- _What you need to do_
The data below has to be returned exactly, down to the last character.

- _Provided data_

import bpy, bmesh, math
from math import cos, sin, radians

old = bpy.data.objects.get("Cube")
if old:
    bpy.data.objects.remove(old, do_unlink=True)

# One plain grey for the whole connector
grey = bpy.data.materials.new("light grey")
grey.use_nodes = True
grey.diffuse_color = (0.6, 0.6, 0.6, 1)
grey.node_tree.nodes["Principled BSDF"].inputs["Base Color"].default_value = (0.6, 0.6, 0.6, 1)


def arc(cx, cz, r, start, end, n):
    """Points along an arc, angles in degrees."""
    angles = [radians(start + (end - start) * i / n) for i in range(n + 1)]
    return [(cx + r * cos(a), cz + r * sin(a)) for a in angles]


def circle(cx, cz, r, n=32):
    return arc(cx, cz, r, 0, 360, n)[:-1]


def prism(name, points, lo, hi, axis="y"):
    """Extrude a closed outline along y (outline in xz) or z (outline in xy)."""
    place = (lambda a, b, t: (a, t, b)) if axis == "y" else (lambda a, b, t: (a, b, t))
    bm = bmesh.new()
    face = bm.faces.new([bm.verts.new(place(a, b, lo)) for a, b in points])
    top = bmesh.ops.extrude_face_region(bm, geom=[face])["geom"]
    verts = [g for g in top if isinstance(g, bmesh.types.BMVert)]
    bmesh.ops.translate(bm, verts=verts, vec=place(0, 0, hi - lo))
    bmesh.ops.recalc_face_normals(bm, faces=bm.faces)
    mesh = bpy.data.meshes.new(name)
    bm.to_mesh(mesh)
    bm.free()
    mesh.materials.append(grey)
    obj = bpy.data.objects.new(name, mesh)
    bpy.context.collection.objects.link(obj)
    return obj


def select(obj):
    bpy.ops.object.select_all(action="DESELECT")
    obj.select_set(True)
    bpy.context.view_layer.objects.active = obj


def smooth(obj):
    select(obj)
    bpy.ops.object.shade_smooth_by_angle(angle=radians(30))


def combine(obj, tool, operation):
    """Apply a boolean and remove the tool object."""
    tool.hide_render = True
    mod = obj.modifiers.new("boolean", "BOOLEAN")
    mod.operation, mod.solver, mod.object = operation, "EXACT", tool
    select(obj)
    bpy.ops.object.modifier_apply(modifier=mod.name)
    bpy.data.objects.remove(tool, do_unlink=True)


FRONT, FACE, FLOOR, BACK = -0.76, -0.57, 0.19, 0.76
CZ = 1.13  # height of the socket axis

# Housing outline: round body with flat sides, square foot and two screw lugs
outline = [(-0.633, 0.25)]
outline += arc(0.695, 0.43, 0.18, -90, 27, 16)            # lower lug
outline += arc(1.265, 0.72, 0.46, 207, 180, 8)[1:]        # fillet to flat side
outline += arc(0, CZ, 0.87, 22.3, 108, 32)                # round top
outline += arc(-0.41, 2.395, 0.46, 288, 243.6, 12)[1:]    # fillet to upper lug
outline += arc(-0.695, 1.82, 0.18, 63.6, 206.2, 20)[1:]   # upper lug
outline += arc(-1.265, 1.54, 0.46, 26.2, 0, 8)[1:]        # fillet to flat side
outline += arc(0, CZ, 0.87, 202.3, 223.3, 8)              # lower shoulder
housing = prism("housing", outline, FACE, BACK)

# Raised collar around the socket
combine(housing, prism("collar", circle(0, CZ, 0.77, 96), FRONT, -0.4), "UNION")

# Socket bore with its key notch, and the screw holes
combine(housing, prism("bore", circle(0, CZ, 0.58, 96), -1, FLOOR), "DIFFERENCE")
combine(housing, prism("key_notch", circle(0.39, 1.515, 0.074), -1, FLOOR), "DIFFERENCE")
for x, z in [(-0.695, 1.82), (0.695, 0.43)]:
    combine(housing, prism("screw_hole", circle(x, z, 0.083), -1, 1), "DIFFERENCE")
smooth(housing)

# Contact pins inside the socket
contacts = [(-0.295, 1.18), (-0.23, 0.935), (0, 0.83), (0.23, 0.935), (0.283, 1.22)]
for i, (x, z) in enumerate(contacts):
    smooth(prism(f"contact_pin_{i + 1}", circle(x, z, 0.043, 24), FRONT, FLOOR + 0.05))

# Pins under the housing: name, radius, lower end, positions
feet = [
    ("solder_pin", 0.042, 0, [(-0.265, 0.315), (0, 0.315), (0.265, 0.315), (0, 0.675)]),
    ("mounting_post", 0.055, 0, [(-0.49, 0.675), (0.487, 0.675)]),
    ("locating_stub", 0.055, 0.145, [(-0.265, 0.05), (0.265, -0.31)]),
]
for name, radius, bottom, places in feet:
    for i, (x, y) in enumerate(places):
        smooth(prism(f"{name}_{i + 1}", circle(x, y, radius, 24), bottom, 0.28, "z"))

- _Reply to the exercise_
import bpy, bmesh, math
from math import cos, sin, radians

old = bpy.data.objects.get("Cube")
if old:
    bpy.data.objects.remove(old, do_unlink=True)

# One plain grey for the whole connector
grey = bpy.data.materials.new("light grey")
grey.use_nodes = True
grey.diffuse_color = (0.6, 0.6, 0.6, 1)
grey.node_tree.nodes["Principled BSDF"].inputs["Base Color"].default_value = (0.6, 0.6, 0.6, 1)


def arc(cx, cz, r, start, end, n):
    """Points along an arc, angles in degrees."""
    angles = [radians(start + (end - start) * i / n) for i in range(n + 1)]
    return [(cx + r * cos(a), cz + r * sin(a)) for a in angles]


def circle(cx, cz, r, n=32):
    return arc(cx, cz, r, 0, 360, n)[:-1]


def prism(name, points, lo, hi, axis="y"):
    """Extrude a closed outline along y (outline in xz) or z (outline in xy)."""
    place = (lambda a, b, t: (a, t, b)) if axis == "y" else (lambda a, b, t: (a, b, t))
    bm = bmesh.new()
    face = bm.faces.new([bm.verts.new(place(a, b, lo)) for a, b in points])
    top = bmesh.ops.extrude_face_region(bm, geom=[face])["geom"]
    verts = [g for g in top if isinstance(g, bmesh.types.BMVert)]
    bmesh.ops.translate(bm, verts=verts, vec=place(0, 0, hi - lo))
    bmesh.ops.recalc_face_normals(bm, faces=bm.faces)
    mesh = bpy.data.meshes.new(name)
    bm.to_mesh(mesh)
    bm.free()
    mesh.materials.append(grey)
    obj = bpy.data.objects.new(name, mesh)
    bpy.context.collection.objects.link(obj)
    return obj


def select(obj):
    bpy.ops.object.select_all(action="DESELECT")
    obj.select_set(True)
    bpy.context.view_layer.objects.active = obj


def smooth(obj):
    select(obj)
    bpy.ops.object.shade_smooth_by_angle(angle=radians(30))


def combine(obj, tool, operation):
    """Apply a boolean and remove the tool object."""
    tool.hide_render = True
    mod = obj.modifiers.new("boolean", "BOOLEAN")
    mod.operation, mod.solver, mod.object = operation, "EXACT", tool
    select(obj)
    bpy.ops.object.modifier_apply(modifier=mod.name)
    bpy.data.objects.remove(tool, do_unlink=True)


FRONT, FACE, FLOOR, BACK = -0.76, -0.57, 0.19, 0.76
CZ = 1.13  # height of the socket axis

# Housing outline: round body with flat sides, square foot and two screw lugs
outline = [(-0.633, 0.25)]
outline += arc(0.695, 0.43, 0.18, -90, 27, 16)            # lower lug
outline += arc(1.265, 0.72, 0.46, 207, 180, 8)[1:]        # fillet to flat side
outline += arc(0, CZ, 0.87, 22.3, 108, 32)                # round top
outline += arc(-0.41, 2.395, 0.46, 288, 243.6, 12)[1:]    # fillet to upper lug
outline += arc(-0.695, 1.82, 0.18, 63.6, 206.2, 20)[1:]   # upper lug
outline += arc(-1.265, 1.54, 0.46, 26.2, 0, 8)[1:]        # fillet to flat side
outline += arc(0, CZ, 0.87, 202.3, 223.3, 8)              # lower shoulder
housing = prism("housing", outline, FACE, BACK)

# Raised collar around the socket
combine(housing, prism("collar", circle(0, CZ, 0.77, 96), FRONT, -0.4), "UNION")

# Socket bore with its key notch, and the screw holes
combine(housing, prism("bore", circle(0, CZ, 0.58, 96), -1, FLOOR), "DIFFERENCE")
combine(housing, prism("key_notch", circle(0.39, 1.515, 0.074), -1, FLOOR), "DIFFERENCE")
for x, z in [(-0.695, 1.82), (0.695, 0.43)]:
    combine(housing, prism("screw_hole", circle(x, z, 0.083), -1, 1), "DIFFERENCE")
smooth(housing)

# Contact pins inside the socket
contacts = [(-0.295, 1.18), (-0.23, 0.935), (0, 0.83), (0.23, 0.935), (0.283, 1.22)]
for i, (x, z) in enumerate(contacts):
    smooth(prism(f"contact_pin_{i + 1}", circle(x, z, 0.043, 24), FRONT, FLOOR + 0.05))

# Pins under the housing: name, radius, lower end, positions
feet = [
    ("solder_pin", 0.042, 0, [(-0.265, 0.315), (0, 0.315), (0.265, 0.315), (0, 0.675)]),
    ("mounting_post", 0.055, 0, [(-0.49, 0.675), (0.487, 0.675)]),
    ("locating_stub", 0.055, 0.145, [(-0.265, 0.05), (0.265, -0.31)]),
]
for name, radius, bottom, places in feet:
    for i, (x, y) in enumerate(places):
        smooth(prism(f"{name}_{i + 1}", circle(x, y, radius, 24), bottom, 0.28, "z"))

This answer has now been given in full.